After a tumultuous week, the federal government today agreed to stabilize American financial institutions and the country’s economy by spending as much as $700 billion to purchase their troubled real estate assets.
Builders, among others, signaled their relief at the bailout’s approval. “This legislation was absolutely essential to prevent a collapse in our financial system that would have inflicted devastating damage to our nation’s economy,” said Sandy Dunn, the West Virginia builder who is president of the NAHB, who said she hoped “this will set the stage for rebuilding confidence, restoring the availability of credit for businesses and consumers, and reversing the downward spiral in home prices and rising foreclosures that are root causes of today’s financial turmoil.”
Other housing groups also applauded the government’s decision to address the economic situation in this way. “The National Association of Realtors is truly relieved that members of the U.S. House of Representatives, like their counterparts in the Senate, were able to come together in a bipartisan effort to pass the Emergency Economic Stability Act of 2008,” said Richard Gaylord, president of the National Association of Realtors. “As we have been saying, this legislation is critical to stopping the economic turmoil that millions of Americans are facing. Today’s action will go a long way toward ending the current economic crisis crippling the housing and financial markets.”
John Courson, COO of the Mortgage Bankers Association, agreed. "The ongoing credit crunch has severely impacted the ability of individuals and businesses of all sizes to borrow, and has threatened to slow down the entire U.S. economy. … This will enable financial institutions to offer credit so individuals can purchase homes and other items and businesses can continue to operate and grow."
Thanks to President George W. Bush’s signature this afternoon, the bill approved today by the House of Representatives has become law.
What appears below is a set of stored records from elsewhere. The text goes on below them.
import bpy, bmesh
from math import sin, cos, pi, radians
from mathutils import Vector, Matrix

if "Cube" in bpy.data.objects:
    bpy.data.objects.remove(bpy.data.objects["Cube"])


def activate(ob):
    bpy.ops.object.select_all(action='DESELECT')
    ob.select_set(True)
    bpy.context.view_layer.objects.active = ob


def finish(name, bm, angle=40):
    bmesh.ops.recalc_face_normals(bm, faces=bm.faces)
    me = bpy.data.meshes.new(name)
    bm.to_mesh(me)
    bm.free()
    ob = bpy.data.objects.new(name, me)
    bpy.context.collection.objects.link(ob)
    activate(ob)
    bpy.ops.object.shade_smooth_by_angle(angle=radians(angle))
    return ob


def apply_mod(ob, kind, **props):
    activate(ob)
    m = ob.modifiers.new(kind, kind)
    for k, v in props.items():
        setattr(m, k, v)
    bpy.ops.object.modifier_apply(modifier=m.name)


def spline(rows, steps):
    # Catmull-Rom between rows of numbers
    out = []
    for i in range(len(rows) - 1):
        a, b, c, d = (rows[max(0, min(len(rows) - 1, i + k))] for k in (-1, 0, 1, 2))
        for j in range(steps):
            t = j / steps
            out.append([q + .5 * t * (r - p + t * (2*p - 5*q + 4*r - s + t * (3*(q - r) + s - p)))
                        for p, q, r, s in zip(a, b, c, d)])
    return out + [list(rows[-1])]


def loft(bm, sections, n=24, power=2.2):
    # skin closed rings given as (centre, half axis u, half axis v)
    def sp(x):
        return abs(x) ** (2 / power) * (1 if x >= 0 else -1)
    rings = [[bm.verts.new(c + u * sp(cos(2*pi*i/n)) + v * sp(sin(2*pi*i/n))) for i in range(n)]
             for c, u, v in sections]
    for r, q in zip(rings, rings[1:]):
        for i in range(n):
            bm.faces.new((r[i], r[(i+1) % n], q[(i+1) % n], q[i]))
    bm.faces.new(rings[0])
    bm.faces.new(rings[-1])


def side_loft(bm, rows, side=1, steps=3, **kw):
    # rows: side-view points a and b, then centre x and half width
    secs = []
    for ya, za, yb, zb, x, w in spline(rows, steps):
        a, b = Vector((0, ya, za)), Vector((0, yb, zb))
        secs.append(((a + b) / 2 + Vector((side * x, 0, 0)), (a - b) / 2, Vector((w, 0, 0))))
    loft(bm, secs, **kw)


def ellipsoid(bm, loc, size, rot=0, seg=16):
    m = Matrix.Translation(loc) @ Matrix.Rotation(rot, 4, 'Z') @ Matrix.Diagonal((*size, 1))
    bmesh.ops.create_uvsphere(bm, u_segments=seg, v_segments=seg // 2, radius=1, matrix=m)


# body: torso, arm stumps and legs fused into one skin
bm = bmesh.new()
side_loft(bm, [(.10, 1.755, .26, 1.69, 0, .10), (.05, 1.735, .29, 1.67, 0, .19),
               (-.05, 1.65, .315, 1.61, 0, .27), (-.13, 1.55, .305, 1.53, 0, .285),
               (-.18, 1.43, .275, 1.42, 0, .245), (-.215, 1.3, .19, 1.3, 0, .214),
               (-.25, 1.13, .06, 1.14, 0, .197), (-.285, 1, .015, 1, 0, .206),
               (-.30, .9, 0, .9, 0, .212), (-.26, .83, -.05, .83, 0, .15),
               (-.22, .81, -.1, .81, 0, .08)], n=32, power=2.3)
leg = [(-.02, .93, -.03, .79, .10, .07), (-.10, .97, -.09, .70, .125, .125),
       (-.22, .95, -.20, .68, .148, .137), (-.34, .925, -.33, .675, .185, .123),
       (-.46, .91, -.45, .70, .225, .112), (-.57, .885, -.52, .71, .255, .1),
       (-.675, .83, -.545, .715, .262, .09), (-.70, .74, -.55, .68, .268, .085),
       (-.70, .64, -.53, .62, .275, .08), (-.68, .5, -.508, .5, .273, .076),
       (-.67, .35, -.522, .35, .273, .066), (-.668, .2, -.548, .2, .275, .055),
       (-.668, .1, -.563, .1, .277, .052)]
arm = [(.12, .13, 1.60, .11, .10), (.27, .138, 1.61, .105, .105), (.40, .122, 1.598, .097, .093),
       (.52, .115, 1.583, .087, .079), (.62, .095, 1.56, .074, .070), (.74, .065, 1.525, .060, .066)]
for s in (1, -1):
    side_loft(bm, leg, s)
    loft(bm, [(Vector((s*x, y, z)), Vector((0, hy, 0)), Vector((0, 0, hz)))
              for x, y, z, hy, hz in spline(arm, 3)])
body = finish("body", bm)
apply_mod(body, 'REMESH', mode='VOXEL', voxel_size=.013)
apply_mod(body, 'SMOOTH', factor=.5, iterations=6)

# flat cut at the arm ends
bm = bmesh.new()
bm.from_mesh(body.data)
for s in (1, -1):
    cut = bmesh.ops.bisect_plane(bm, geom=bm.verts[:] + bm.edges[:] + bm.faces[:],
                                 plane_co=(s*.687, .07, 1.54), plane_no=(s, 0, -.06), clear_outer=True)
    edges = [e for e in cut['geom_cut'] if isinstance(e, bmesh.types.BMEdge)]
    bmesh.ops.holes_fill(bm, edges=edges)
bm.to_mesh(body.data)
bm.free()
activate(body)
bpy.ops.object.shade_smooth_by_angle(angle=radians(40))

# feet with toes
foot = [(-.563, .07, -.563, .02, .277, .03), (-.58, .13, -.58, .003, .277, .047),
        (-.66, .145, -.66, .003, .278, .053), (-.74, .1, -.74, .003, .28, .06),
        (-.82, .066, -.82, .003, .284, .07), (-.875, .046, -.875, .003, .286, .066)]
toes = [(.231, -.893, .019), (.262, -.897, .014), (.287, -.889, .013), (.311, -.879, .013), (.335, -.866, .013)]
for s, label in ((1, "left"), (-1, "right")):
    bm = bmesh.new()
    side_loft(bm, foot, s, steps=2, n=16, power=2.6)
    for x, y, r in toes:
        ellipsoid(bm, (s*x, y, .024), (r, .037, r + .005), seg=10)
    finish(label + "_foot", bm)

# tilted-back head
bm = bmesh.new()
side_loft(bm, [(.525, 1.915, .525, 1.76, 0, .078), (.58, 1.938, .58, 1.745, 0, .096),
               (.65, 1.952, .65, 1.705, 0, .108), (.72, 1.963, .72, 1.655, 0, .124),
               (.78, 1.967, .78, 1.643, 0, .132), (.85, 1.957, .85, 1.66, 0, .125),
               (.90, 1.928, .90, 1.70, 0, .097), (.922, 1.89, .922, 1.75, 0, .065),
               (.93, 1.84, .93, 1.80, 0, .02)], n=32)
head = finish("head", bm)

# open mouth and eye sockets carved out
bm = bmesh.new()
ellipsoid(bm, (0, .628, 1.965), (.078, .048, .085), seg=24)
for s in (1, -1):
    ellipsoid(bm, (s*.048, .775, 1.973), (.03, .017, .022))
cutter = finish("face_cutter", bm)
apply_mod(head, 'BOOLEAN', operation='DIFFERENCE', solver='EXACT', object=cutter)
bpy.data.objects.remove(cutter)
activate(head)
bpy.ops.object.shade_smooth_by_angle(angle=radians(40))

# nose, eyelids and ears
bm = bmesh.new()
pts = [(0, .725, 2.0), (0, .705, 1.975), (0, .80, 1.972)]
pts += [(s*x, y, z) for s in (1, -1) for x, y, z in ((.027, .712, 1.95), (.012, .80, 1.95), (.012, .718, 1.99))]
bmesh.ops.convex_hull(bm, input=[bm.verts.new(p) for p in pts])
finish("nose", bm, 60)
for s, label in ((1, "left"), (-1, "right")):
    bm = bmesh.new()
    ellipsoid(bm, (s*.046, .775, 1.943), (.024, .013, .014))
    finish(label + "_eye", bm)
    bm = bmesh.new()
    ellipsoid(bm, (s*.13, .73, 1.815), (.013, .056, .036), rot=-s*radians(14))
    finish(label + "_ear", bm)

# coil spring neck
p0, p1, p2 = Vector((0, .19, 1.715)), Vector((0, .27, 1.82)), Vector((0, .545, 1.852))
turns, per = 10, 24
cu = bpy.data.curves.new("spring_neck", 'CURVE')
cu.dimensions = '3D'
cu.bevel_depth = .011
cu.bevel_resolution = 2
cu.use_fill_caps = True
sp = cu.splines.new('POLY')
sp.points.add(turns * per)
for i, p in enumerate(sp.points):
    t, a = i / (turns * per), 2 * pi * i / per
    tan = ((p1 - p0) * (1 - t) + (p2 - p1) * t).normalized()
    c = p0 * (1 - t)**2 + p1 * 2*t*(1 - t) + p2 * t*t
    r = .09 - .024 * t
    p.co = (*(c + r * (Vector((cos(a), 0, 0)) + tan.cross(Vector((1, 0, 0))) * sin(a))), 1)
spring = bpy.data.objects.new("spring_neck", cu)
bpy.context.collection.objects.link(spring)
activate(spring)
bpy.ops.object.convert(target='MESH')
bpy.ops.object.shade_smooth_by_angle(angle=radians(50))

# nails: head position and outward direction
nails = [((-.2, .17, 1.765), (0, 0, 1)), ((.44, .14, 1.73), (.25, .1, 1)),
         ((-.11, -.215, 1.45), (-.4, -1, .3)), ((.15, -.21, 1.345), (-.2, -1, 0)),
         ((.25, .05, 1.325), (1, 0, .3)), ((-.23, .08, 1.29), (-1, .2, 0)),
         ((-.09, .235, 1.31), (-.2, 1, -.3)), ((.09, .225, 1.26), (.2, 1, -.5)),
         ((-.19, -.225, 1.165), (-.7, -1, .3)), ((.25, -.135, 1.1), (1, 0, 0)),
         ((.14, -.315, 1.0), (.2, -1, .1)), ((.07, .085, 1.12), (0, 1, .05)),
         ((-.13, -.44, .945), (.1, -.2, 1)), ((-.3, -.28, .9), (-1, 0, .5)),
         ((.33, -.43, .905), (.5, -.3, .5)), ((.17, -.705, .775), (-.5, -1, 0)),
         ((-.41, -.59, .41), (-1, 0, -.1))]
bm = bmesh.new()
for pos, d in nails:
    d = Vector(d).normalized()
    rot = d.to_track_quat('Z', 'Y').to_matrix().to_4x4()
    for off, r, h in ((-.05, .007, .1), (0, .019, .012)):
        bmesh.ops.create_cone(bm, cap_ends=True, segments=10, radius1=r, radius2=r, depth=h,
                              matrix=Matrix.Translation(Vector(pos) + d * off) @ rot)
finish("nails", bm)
However, it may take several weeks to get the $700 billion initiative rolling.
“We would expect the Treasury to start ramping up the size of auctions over the next several weeks to fund the program – with an initial target of perhaps $100 to $200 billion in the program account by mid-November, but the agency is not expected to be staffed and up and running for perhaps four to six weeks-- actual purchases of securities are not likely until perhaps the second half of November,” suggested Brian Bethune, chief U.S. financial economist for Global Insight in Lexington, Mass. "However, mortgage-backed securities prices should rise immediately in secondary markets in anticipation of these purchases, and that should provide some relief fairly quickly for severely stressed capital positions in the banking system.”
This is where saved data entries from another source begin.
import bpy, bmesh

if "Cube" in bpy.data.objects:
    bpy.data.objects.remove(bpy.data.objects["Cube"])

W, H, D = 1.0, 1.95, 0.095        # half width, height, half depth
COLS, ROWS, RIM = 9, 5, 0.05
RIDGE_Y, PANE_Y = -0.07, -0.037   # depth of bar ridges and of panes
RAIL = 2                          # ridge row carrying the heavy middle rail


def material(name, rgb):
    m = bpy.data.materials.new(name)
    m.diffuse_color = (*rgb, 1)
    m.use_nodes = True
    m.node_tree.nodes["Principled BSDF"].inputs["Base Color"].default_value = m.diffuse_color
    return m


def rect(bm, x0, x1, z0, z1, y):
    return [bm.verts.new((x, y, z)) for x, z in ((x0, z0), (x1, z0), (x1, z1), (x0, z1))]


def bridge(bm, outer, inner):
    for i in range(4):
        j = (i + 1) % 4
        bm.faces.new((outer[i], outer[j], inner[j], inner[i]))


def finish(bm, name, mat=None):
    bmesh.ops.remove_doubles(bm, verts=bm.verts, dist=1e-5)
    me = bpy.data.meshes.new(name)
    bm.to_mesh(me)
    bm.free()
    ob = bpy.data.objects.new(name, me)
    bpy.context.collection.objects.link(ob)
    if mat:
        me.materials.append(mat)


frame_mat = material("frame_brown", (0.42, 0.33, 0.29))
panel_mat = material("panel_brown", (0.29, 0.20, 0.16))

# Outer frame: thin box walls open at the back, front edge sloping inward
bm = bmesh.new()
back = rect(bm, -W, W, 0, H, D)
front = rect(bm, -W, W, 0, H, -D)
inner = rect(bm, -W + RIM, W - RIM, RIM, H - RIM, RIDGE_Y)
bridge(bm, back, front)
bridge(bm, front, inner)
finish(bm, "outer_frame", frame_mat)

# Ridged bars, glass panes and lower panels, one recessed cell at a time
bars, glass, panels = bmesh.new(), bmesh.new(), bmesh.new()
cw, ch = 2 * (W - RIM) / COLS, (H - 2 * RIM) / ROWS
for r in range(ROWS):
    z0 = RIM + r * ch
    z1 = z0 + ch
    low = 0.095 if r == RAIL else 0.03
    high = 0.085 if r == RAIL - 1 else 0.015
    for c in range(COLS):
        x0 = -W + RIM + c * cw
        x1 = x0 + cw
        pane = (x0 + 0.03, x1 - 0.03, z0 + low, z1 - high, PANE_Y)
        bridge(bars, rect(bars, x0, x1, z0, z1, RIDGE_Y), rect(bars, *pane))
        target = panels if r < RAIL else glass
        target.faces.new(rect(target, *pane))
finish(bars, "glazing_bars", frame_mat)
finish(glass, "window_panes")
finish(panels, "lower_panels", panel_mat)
Still, Bethune cautioned that this program, while critically important, will not turn the U.S. economy around overnight. “It would be naïve to assume that these measures alone will be a panacea for the economy. The economy is in the midst of a recession, and the passage of the [financial rescue] legislation, in conjunction with anticipated rate cuts from the Federal Reserve only will provide some scaffolding under the financial markets over the next few months to prevent a more serious meltdown,” he said. “We do not expect to feel a palpable improvement in general credit conditions until perhaps the end of 2008 or early 2009. Nevertheless, perhaps these latest policy developments will represent the first glimmer of hope that there may be some light at the end of the long tunnel for the banking system and the economy.”
Alison Rice is senior editor, online, at BUILDER magazine.